Extracted data entries:
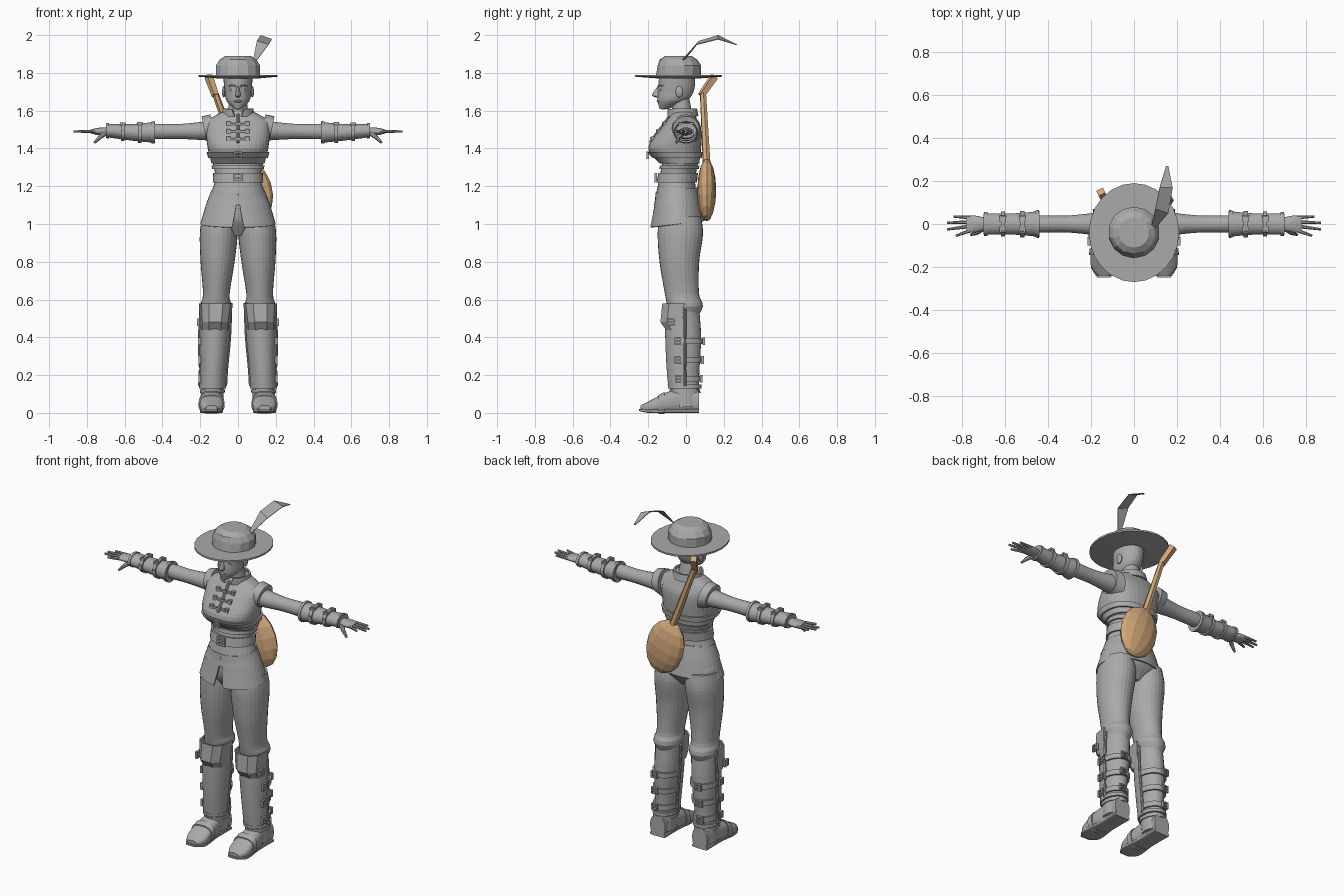
import bpy, bmesh, math
from mathutils import Vector, Matrix

cube = bpy.data.objects.get("Cube")
if cube:
    bpy.data.objects.remove(cube, do_unlink=True)


def material(name, *rgb):
    mat = bpy.data.materials.new(name)
    mat.use_nodes = True
    mat.diffuse_color = (*rgb, 1)
    mat.node_tree.nodes["Principled BSDF"].inputs["Base Color"].default_value = (*rgb, 1)
    return mat


GREY = material("plain_grey", .4, .4, .4)
WOOD = material("light_wood", .65, .4, .2)
smooth_parts = []


def finish(name, bm, mat=GREY, mirror=False, smooth=True, thick=0):
    bmesh.ops.recalc_face_normals(bm, faces=bm.faces)
    mesh = bpy.data.meshes.new(name)
    bm.to_mesh(mesh)
    bm.free()
    mesh.materials.append(mat)
    part = bpy.data.objects.new(name, mesh)
    bpy.context.collection.objects.link(part)
    if thick:
        part.modifiers.new("thickness", "SOLIDIFY").thickness = thick
    if mirror:
        part.modifiers.new("mirror", "MIRROR").use_mirror_merge = False
    if smooth:
        smooth_parts.append(part)


class Profile:
    """Smooth body outline; each row is position, half width, low side, high side."""

    def __init__(self, *rows, axis="z", offset=0, lean=0):
        self.rows, self.offset, self.lean = rows, offset, lean
        self.along = "xyz".index(axis)
        self.across, self.deep = [k for k in range(3) if k != self.along]
        self.knots = [row[0] for row in rows]

    def even(self, count=14):
        first, last = self.knots[0], self.knots[-1]
        return [first + (last - first) * k / count for k in range(count + 1)]

    def slope(self, i):
        a, b = self.rows[max(i - 1, 0)], self.rows[min(i + 1, len(self.rows) - 1)]
        return [(q - p) / (b[0] - a[0]) for p, q in zip(a, b)]

    def at(self, pos):
        # centre and the two radius vectors of the cross-section
        i = max(k for k in range(len(self.rows) - 1) if k == 0 or self.knots[k] <= pos)
        a, b = self.rows[i], self.rows[i + 1]
        h = b[0] - a[0]
        t = (pos - a[0]) / h
        _, wide, low, high = [p + t * t * (3 - 2 * t) * (q - p) + h * t * (1 - t) * ((1 - t) * m - t * n)
                              for p, q, m, n in zip(a, b, self.slope(i), self.slope(i + 1))]
        centre, u, v = Vector(), Vector(), Vector()
        centre[self.along] = pos
        centre[self.across] = self.offset + self.lean * pos
        centre[self.deep] = (low + high) / 2
        u[self.across], v[self.deep] = wide, (high - low) / 2
        return centre, u, v


def skin(bm, rings, closed=True):
    loops = [[bm.verts.new(p) for p in ring] for ring in rings]
    count = len(loops[0])
    for r, s in zip(loops, loops[1:]):
        for k in range(count if closed else count - 1):
            j = (k + 1) % count
            bm.faces.new((r[k], r[j], s[j], s[k]))
    if closed:
        bm.faces.new(loops[0])
        bm.faces.new(loops[-1])


def sweep(name, profile, stops=None, n=28, power=2, grow=0, gap=None, open_at=90, shear=None, **kw):
    # gap: half opening in degrees at the first and last stop, for shells
    stops = stops or profile.even()
    rings = []
    for i, pos in enumerate(stops):
        centre, u, v = profile.at(pos)
        u, v = u + u.normalized() * grow, v + v.normalized() * grow
        half = gap[0] + (gap[1] - gap[0]) * i / (len(stops) - 1) if gap else 0
        ring = []
        for k in range(n + bool(gap)):
            angle = math.radians(open_at + half + (360 - 2 * half) * k / n)
            c, s = (math.copysign(abs(f(angle)) ** (2 / power), f(angle)) for f in (math.cos, math.sin))
            off = u * c + v * s
            if shear:
                source, target, amount = shear
                off[target] += amount * off[source]
            ring.append(centre + off)
        rings.append(ring)
    bm = bmesh.new()
    skin(bm, rings, not gap)
    finish(name, bm, **kw)


def strap(name, profile, pos, width=.03, grow=.01, **kw):
    sweep(name, profile, [pos - width / 2, pos + width / 2], grow=grow, **kw)


def tube(name, points, radius, taper=1, n=8, **kw):
    points = [Vector(p) for p in points]
    last = len(points) - 1
    rings = []
    for i, p in enumerate(points):
        turn = (points[min(i + 1, last)] - points[max(i - 1, 0)]).to_track_quat("Z", "Y")
        r = radius * (1 + (taper - 1) * i / last)
        rings.append([p + turn @ Vector((r * math.cos(a), r * math.sin(a), 0))
                      for a in (math.tau * (k + .5) / n for k in range(n))])
    bm = bmesh.new()
    skin(bm, rings)
    finish(name, bm, **kw)


def boxes(name, items, **kw):
    bm = bmesh.new()
    for centre, size in items:
        bmesh.ops.create_cube(bm, size=1, matrix=Matrix.Translation(centre) @ Matrix.Diagonal((*size, 1)))
    finish(name, bm, smooth=False, **kw)


def buckle(name, centre, facing="y", size=.04, **kw):
    # square frame with a pin
    normal = "xyz".index(facing)
    i, j = [k for k in range(3) if k != normal]
    items = []
    for side in (-1, 0, 1):
        for line, other in ((i, j), (j, i)):
            if side or line == j:
                spot, bar = Vector(centre), Vector((.014, .014, .014))
                spot[line] += side * size * .4
                bar[line], bar[other] = size / 5, size
                items.append((spot, bar))
    boxes(name, items, **kw)


def ball(name, centre, size, turn=Matrix(), u=16, v=10, **kw):
    bm = bmesh.new()
    bmesh.ops.create_uvsphere(bm, u_segments=u, v_segments=v, radius=1,
                              matrix=Matrix.Translation(centre) @ turn @ Matrix.Diagonal((*size, 1)))
    finish(name, bm, **kw)


# Torso: waist, vest, collar, belts and split skirt
waist = Profile((1.1, .17, -.17, .07), (1.2, .13, -.15, .05), (1.25, .12, -.14, .05), (1.35, .14, -.12, .07))
vest = Profile((1.32, .14, -.14, .07), (1.4, .16, -.2, .08), (1.5, .17, -.14, .08),
               (1.55, .16, -.1, .06), (1.6, .07, -.07, .04))
neck = Profile((1.55, .06, -.07, .04), (1.7, .04, -.08, .01))
skirt = Profile((1, .2, -.19, .1), (1.1, .17, -.17, .08), (1.18, .14, -.16, .06))
sweep("waist", waist)
sweep("vest", vest, n=36, power=2.4)
sweep("neck", neck)
sweep("collar", neck, [1.57, 1.61], grow=.02, gap=(12, 24), open_at=270, thick=.01)
sweep("skirt", skirt, n=36, gap=(9, 0), open_at=270, shear=(1, 2, .12), thick=.008)
strap("waist_belt", waist, 1.245, .05)
strap("waist_trim", waist, 1.3, .02)
strap("chest_belt", vest, 1.365, n=36, power=2.4)


def front(profile, z):
    centre, _, depth = profile.at(z)
    return centre - depth


buckle("waist_buckle", front(waist, 1.245) + Vector((0, -.02, 0)), size=.05)
buckle("chest_buckle", front(vest, 1.365) + Vector((0, -.02, 0)))

# Chest fastenings: crossing bars with knobs on a placket
clasps = []
for z in (1.45, 1.49, 1.53):
    spot = front(vest, z)
    clasps += [(spot, (.09, .016, .01)), (spot, (.02, .024, .02))]
    clasps += [(spot + Vector((side * .05, .004, 0)), (.02, .02, .024)) for side in (-1, 1)]
boxes("chest_clasps", clasps)
tube("vest_placket", [front(vest, z) for z in (1.43, 1.48, 1.53, 1.58)], .008)

# Arms with shoulder caps and strapped bracers
arm = Profile((.12, .06, 1.44, 1.55), (.3, .04, 1.45, 1.53), (.45, .04, 1.45, 1.53), (.69, .03, 1.47, 1.51),
              (.74, .04, 1.47, 1.51), (.78, .04, 1.48, 1.5), axis="x")
bracer = Profile((.44, .06, 1.43, 1.54), (.55, .05, 1.44, 1.53), (.7, .05, 1.46, 1.53), axis="x")
cap = Profile((.13, .08, 1.42, 1.58), (.18, .07, 1.44, 1.57), axis="x")
sweep("arm", arm, arm.even(24), mirror=True)
sweep("bracer", bracer, mirror=True)
sweep("shoulder_cap", cap, shear=(2, 0, .2), mirror=True)
for x in (.45, .69):
    strap("bracer_rim", bracer, x, .015, .005, mirror=True)
for x in (.52, .61):
    strap("bracer_strap", bracer, x, .02, .008, mirror=True)
    centre, wide, tall = bracer.at(x)
    for side in (-.5, .5):
        buckle("bracer_buckle", centre + tall + wide * side, "z", .03, mirror=True)
    boxes("bracer_stud", [(centre - wide, (.02, .02, .03))], mirror=True)

# Hands
for i, reach in enumerate((.83, .87, .87, .84)):
    y = .02 * (i - 1.5)
    knuckle, tip = Vector((.76, y, 1.49)), Vector((reach, y * 1.5 - .01, 1.49))
    tube("finger", [knuckle, knuckle.lerp(tip, .5), tip], .01, .6, mirror=True)
tube("thumb", [(.69, -.01, 1.49), (.73, -.04, 1.46), (.76, -.05, 1.43)], .016, .4, mirror=True)

# Trousers
LEG = dict(offset=.14, lean=-.04)
pelvis = Profile((.94, .06, -.1, .03), (1.02, .18, -.15, .09), (1.12, .16, -.16, .07))
trousers = Profile((.52, .06, -.09, .07), (.57, .08, -.1, .09), (.62, .07, -.11, .07),
                   (.8, .09, -.14, .07), (.95, .1, -.15, .09), (1.04, .09, -.14, .08), **LEG)
sweep("pelvis", pelvis)
sweep("trouser_leg", trousers, trousers.even(24), mirror=True)

# Boots with greaves, knee guards and straps
boot = Profile((.03, .06, -.07, .07), (.2, .06, -.09, .07), (.4, .07, -.1, .08), (.55, .07, -.1, .07), **LEG)
knee = Profile((.44, .08, -.11, .08), (.48, .08, -.14, .1), (.58, .09, -.13, .11), **LEG)
sweep("boot_shaft", boot, mirror=True)
sweep("greave", boot, boot.even()[3:], grow=.01, gap=(90, 90), thick=.008, mirror=True)
sweep("knee_guard", knee, knee.knots, n=5, power=2.6, gap=(90, 90), thick=.008, smooth=False, mirror=True)
strap("greave_rim", boot, .14, .02, .012, mirror=True)
for side in (-1, 1):
    edge = [boot.at(z) for z in boot.even()[3:]]
    tube("greave_edge", [(c.x + side * (u.x + .01), -.005, c.z) for c, u, v in edge], .008, mirror=True)
buckle("knee_buckle", (.21, -.08, .48), "x", mirror=True)
for z in (.18, .28, .38):
    strap("boot_strap", boot, z, mirror=True)
    centre, wide, deep = boot.at(z)
    buckle("boot_buckle", centre + wide + Vector((.01, -.03, 0)), "x", mirror=True)
    buckle("boot_back_buckle", centre + deep * 1.15 + wide * .3, mirror=True)

# Shoes
foot = Profile((-.24, .03, .01, .04), (-.2, .06, 0, .06), (-.1, .06, 0, .11), (0, .05, 0, .13),
               (.07, .05, 0, .12), axis="y", offset=.14)
sole = Profile((-.25, .03, .01, .02), (-.2, .06, 0, .02), (-.07, .05, 0, .02), (.07, .05, 0, .02),
               axis="y", offset=.14)
sweep("shoe", foot, power=2.6, mirror=True)
sweep("shoe_sole", sole, power=6, mirror=True)
strap("shoe_strap", foot, -.13, grow=.006, power=2.6, mirror=True)
strap("ankle_cuff", boot, .115, .02, .006, mirror=True)

# Head and face
head = Profile((1.61, .02, -.14, -.09), (1.65, .06, -.15, 0), (1.7, .07, -.15, .04), (1.8, .08, -.14, .05))
nose = Profile((1.67, .01, -.16, -.11), (1.68, .015, -.18, -.11), (1.73, .007, -.15, -.11))
sweep("head", head)
sweep("nose", nose, n=12)
ball("lips", (0, -.145, 1.65), (.02, .01, .008))
ball("chin", (0, -.12, 1.62), (.02, .02, .015))
ball("eye", (.03, -.13, 1.71), (.014, .01, .008), mirror=True)
tube("eyebrow", [(.01, -.145, 1.73), (.03, -.14, 1.735), (.05, -.12, 1.73)], .005, .6, mirror=True)
ball("ear", (.075, -.035, 1.7), (.01, .02, .03), mirror=True)

# Hat and feather
brim = Profile((1.77, .1, -.14, .06), (1.78, .21, -.27, .19), (1.79, .21, -.27, .19))
crown = Profile((1.78, .12, -.16, .08), (1.84, .12, -.15, .08), (1.87, .1, -.14, .06), (1.89, .07, -.11, .03))
sweep("hat_brim", brim, brim.knots, n=24, smooth=False)
sweep("hat_crown", crown, crown.knots, n=14, smooth=False)
bm = bmesh.new()
skin(bm, [[(.08, -.01, 1.87), (.1, -.02, 1.87)], [(.1, .07, 1.97), (.16, .05, 1.95)],
          [(.12, .17, 2), (.18, .17, 1.98)], [(.15, .27, 1.95), (.16, .27, 1.95)]], closed=False)
finish("feather", bm, smooth=False, thick=.004)

# Lute carried on the back
lean = Matrix.Rotation(math.radians(-19), 4, "Y")
ball("lute_body", (.06, .11, 1.18), (.12, .05, .17), lean, u=12, v=8, mat=WOOD, smooth=False)
tube("lute_neck", [(.02, .11, 1.3), (-.12, .09, 1.69)], .022, .8, n=6, mat=WOOD, smooth=False)
tube("lute_head", [(-.12, .08, 1.68), (-.155, .15, 1.78)], .02, 1.2, n=4, mat=WOOD, smooth=False)

# Smooth shading with sharp edges kept
for part in bpy.context.view_layer.objects:
    part.select_set(part in smooth_parts)
bpy.context.view_layer.objects.active = smooth_parts[0]
bpy.ops.object.shade_smooth_by_angle(angle=math.radians(40))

Directions for this task: Taking the entries above, write out exactly each line from the one holding "for i, p in" to the one holding "matrix=Matrix.Translation(centre) @ Matrix.Diagonal((*size, 1)))", both included, and stop there.

Your solution:
    for i, p in enumerate(points):
        turn = (points[min(i + 1, last)] - points[max(i - 1, 0)]).to_track_quat("Z", "Y")
        r = radius * (1 + (taper - 1) * i / last)
        rings.append([p + turn @ Vector((r * math.cos(a), r * math.sin(a), 0))
                      for a in (math.tau * (k + .5) / n for k in range(n))])
    bm = bmesh.new()
    skin(bm, rings)
    finish(name, bm, **kw)


def boxes(name, items, **kw):
    bm = bmesh.new()
    for centre, size in items:
        bmesh.ops.create_cube(bm, size=1, matrix=Matrix.Translation(centre) @ Matrix.Diagonal((*size, 1)))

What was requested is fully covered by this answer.